When a Woman Noticed My Daughter Because She Has Down Syndrome

It was a family affair. My family of five plus my in-laws went garage sale shopping. We found top notch walkie-talkies for $2, four Nintendo DS games for $10, an almost new set of Chaps suitcases for only $35, and many other great deals. And then there was the Mickey Mouse.


My youngest daughter has Down syndrome, and she happens to love Mickey Mouse. She was wearing a Minnie Mouse shirt that day, and Minnie Mouse shoes. Imagine her excitement when her big sister said, “Nichole, look! Mickey!”

In a basket, waiting to be loved, we found a Mickey Mouse.

Nichole picked up the mouse, hugged it tight.

“Do you like that Mickey sweetheart?” I asked.

“Yeth!” She said, hugging the toy a little tighter, smiling.

“How much do you want for the Mickey Mouse?” I asked the owner, who was smiling watching Nichole

“Well, let me go ask.”

She rounded the corner to go talk to her sister (they looked alike, I assume it was her sister).

“The cutest little girl with Down syndrome loves your Mickey Mouse,” she said. “She is wondering how much you want for it.”

The sister came to meet us, and asked Nichole, “Are you the little girl that loves my Mickey?”

“Yeth.” Nichole said.

“Mickey told me this morning that he was waiting for a very special girl to come and take him home.”

Then she put her hands around Nichole’s face and kissed the top of her head.

Nichole paid her back with a shy smile, and a “tenk-you.”

Then Nichole found a pink Mickey Mouse watch and showed it to her.

“Yes, you can have that too!”

Such a rascal!

I didn’t get to ask the woman what her connection was to Down syndrome, but that interaction (the way both sisters reacted to Nichole), makes me wonder if they had a personal connection. Perhaps they had a sibling with Down syndrome? Or an aunt? An uncle? They grew up with a neighbor who had Down syndrome?

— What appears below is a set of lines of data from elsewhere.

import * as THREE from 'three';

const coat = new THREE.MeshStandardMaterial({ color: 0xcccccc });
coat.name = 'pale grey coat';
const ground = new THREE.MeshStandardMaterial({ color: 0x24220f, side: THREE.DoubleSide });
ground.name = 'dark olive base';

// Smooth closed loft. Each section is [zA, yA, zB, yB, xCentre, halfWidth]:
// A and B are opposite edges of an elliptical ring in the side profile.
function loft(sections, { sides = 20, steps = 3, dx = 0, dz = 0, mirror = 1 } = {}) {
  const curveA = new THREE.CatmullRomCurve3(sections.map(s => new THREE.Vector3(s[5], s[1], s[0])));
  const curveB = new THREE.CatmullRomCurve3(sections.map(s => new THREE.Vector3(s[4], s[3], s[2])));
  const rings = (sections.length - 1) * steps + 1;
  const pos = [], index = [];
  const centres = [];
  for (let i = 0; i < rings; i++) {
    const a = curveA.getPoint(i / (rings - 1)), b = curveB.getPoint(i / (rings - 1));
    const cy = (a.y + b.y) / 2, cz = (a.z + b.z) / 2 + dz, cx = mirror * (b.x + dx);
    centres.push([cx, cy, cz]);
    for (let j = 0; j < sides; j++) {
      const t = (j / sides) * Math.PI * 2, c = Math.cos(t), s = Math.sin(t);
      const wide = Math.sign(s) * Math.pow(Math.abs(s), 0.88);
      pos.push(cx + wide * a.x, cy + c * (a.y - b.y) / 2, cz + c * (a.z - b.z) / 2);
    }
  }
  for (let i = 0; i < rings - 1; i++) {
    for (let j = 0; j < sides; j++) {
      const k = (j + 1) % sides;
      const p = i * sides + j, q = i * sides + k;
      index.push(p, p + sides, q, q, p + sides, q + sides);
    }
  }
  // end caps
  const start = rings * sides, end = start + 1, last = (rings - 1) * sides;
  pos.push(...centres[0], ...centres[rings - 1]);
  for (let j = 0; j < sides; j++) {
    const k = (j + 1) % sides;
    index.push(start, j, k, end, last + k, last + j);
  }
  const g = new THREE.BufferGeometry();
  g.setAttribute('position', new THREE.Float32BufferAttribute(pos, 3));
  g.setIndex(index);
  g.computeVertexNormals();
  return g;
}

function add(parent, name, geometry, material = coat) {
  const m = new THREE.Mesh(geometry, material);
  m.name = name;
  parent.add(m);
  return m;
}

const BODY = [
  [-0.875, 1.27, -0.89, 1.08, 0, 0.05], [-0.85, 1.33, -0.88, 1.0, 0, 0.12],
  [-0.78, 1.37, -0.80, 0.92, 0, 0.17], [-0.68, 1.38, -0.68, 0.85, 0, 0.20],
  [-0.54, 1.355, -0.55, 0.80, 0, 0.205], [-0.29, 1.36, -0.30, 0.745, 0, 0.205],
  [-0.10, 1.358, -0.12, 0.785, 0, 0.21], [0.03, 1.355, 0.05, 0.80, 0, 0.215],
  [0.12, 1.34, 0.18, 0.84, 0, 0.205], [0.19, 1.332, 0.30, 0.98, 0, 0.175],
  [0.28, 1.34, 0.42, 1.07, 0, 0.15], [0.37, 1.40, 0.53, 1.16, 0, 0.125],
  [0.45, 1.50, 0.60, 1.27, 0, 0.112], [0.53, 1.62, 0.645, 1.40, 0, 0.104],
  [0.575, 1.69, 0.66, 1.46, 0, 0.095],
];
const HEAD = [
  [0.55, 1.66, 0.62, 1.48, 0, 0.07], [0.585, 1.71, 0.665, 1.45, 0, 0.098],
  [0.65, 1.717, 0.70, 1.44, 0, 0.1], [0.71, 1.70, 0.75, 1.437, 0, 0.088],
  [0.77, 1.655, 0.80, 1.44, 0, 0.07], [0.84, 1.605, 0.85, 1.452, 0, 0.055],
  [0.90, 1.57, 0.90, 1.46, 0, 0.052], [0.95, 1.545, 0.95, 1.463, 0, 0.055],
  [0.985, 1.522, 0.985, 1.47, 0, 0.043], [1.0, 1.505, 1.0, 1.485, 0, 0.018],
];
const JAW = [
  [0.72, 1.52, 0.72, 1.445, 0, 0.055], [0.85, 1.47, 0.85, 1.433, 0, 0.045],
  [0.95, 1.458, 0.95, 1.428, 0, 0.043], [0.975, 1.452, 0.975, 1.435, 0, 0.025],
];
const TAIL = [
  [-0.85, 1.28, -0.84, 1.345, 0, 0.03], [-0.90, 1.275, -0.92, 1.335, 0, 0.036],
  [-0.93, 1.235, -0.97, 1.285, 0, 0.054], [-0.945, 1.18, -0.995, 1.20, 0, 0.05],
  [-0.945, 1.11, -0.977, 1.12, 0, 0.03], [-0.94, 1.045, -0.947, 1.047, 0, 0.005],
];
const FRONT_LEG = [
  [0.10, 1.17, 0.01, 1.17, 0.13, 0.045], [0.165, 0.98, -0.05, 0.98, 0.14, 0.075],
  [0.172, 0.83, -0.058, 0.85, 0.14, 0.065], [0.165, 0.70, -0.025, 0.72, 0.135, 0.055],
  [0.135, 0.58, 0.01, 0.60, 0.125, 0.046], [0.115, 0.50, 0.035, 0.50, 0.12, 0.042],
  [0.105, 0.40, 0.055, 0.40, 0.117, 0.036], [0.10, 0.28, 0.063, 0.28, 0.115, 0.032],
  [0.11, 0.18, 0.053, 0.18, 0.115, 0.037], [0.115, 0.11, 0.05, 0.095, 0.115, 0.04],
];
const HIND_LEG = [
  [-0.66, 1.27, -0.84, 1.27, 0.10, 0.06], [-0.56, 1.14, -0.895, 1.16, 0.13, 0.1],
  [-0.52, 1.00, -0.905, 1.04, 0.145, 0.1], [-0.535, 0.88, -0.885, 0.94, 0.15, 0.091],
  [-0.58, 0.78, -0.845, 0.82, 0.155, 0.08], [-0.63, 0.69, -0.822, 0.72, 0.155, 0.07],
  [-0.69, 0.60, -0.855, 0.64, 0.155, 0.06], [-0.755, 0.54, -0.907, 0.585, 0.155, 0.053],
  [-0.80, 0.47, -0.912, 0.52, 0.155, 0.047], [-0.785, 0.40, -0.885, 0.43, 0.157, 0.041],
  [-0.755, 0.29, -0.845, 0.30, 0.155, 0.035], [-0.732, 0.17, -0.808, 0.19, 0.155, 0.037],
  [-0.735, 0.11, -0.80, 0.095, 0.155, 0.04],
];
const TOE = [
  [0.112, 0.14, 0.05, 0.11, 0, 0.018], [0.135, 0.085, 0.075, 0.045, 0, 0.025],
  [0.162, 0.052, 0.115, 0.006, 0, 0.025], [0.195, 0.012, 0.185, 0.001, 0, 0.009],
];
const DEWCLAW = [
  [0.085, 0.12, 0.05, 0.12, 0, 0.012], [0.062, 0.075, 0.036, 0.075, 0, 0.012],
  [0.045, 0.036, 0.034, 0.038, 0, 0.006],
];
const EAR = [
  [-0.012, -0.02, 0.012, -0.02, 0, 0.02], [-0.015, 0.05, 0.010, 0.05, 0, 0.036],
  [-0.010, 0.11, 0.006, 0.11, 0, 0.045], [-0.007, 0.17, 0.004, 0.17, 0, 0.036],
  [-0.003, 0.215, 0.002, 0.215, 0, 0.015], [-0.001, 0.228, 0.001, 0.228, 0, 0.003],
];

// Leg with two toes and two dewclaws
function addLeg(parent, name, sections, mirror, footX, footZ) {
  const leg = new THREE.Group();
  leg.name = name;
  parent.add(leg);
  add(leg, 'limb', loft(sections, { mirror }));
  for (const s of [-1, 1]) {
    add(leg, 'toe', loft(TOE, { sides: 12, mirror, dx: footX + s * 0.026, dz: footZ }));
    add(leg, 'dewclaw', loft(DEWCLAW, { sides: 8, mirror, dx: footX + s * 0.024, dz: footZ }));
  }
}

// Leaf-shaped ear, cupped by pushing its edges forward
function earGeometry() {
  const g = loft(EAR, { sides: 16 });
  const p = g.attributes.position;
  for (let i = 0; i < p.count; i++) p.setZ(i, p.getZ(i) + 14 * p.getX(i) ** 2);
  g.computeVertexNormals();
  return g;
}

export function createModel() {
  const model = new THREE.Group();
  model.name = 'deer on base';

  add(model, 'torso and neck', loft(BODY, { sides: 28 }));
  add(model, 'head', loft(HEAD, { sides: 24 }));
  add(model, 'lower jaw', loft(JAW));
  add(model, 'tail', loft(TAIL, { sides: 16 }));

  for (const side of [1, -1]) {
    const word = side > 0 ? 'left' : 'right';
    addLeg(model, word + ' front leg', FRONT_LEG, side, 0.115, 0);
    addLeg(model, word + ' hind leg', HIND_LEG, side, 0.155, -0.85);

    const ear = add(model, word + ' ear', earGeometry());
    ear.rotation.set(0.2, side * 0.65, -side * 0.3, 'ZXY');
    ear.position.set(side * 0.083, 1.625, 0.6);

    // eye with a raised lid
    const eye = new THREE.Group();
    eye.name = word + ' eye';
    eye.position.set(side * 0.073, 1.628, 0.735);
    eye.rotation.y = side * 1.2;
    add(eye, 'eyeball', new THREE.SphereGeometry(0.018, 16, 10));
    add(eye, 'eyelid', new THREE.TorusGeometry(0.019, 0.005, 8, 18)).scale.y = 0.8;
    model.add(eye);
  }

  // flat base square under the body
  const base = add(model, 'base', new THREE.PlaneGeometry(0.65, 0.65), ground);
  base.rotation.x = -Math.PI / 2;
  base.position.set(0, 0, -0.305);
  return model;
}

Sometimes people stare at my daughter because she has Down syndrome, sometimes I can tell by the way they look at her that they feel pity, but not this time, and not this woman and her sister. There was a genuine appreciation of my daughter because of her extra chromosome, like they knew what a blessing she is to our family and everyone else around her.

Back in the car, Nichole held her Mickey Mouse close, and they have been buddies ever since.

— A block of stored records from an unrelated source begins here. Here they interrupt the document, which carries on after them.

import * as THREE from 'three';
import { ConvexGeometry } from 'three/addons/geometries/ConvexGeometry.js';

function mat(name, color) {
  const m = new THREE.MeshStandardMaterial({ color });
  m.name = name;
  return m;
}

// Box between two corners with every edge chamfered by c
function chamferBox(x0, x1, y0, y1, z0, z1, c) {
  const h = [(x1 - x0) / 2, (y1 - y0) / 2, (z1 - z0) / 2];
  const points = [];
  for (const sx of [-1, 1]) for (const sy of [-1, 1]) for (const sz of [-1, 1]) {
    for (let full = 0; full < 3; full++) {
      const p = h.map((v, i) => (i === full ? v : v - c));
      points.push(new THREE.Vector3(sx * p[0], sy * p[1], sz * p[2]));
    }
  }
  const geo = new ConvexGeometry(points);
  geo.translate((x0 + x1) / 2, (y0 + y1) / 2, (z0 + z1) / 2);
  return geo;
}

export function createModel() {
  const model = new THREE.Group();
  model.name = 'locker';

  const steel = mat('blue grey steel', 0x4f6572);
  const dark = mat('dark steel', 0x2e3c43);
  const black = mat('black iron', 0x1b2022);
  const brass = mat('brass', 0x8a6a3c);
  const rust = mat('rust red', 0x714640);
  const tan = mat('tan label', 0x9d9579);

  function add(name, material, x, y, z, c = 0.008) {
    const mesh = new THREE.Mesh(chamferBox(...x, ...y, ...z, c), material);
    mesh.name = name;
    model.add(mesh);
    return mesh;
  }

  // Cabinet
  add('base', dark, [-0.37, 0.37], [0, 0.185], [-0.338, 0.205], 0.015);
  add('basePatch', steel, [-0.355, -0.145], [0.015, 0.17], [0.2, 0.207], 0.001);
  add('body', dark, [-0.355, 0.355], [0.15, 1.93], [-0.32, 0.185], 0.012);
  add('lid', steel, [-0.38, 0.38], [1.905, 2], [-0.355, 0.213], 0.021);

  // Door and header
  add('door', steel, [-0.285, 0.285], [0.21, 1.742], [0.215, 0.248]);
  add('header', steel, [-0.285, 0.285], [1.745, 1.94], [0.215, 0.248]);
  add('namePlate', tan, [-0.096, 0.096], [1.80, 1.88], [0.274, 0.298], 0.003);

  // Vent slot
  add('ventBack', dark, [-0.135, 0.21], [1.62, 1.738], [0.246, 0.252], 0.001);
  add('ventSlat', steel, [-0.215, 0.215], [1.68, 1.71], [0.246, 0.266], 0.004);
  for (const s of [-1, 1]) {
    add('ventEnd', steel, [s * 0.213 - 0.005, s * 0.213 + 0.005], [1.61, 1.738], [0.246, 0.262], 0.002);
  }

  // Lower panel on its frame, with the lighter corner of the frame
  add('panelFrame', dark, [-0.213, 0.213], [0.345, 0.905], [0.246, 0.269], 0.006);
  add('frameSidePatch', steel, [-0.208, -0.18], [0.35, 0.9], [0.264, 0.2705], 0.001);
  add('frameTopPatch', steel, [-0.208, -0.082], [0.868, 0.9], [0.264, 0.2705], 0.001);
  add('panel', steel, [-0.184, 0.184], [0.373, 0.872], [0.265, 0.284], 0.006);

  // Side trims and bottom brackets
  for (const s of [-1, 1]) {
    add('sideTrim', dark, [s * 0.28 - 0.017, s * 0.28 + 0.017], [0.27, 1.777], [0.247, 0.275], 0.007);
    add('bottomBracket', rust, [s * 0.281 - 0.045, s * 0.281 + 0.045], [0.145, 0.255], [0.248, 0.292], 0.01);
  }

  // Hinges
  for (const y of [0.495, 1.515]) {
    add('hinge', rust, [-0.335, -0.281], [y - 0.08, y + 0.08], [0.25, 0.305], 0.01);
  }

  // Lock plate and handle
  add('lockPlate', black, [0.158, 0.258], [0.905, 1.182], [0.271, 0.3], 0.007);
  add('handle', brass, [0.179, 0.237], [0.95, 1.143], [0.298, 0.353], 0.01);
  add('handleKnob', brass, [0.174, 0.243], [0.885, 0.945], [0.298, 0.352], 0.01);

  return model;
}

This post originally appeared on EllenStumbo.com.

Find this story helpful? Share it with someone you care about.

Related to Down Syndrome

child with down syndrome learns to ride a strider bike

Specially-Made Bikes Help Kids With Down Syndrome Learn How to Ride

Introducing: the strider bike, a bike without pedals designed to improve balance and coordination. At a summer camp at The College of St. Scholastica, they’re being used to teach kids with Down syndrome how to ride bikes. “Kids with Down syndrome are just like any other kids,” one camper’s dad, Steven L. Halverson told WDIO.com. “They [...]

'What Are You Going to Do When He Grows Up?'

“What are you going to do when he grows up?” That’s the question posed to you for the last 20 years. And although you’ve given one  answer or another, time after time, it still feels as if this moment has snuck up on you. Remember the day you found out you were pregnant? You knew then that [...]

Big Sister’s Drawings Help Others See the Beauty in Down Syndrome

When Hayley Goleniowska’s youngest daughter, Natty, was diagnosed with Down syndrome, Goleniowska and her husband, Bob, thought first of their oldest daughter, Mia. How would they explain Natty’s delays to a 2-year-old? They started searching for sibling support books, but mostly came up short. So, they figured they would just write their own. The couple had no [...]

Ricchina Grande, Woman With Down Syndrome, Has Wedding-Themed Birthday Party

Ricchina Grande loves weddings. She loves the music and the dancing, the gowns and the flowers, the people and the smiles. She loves the love. But when the receptions end and it’s time to go home, the 24-year-old, who has Down syndrome, finds herself in a funk — one that sometimes lasts for days. Her mother, [...]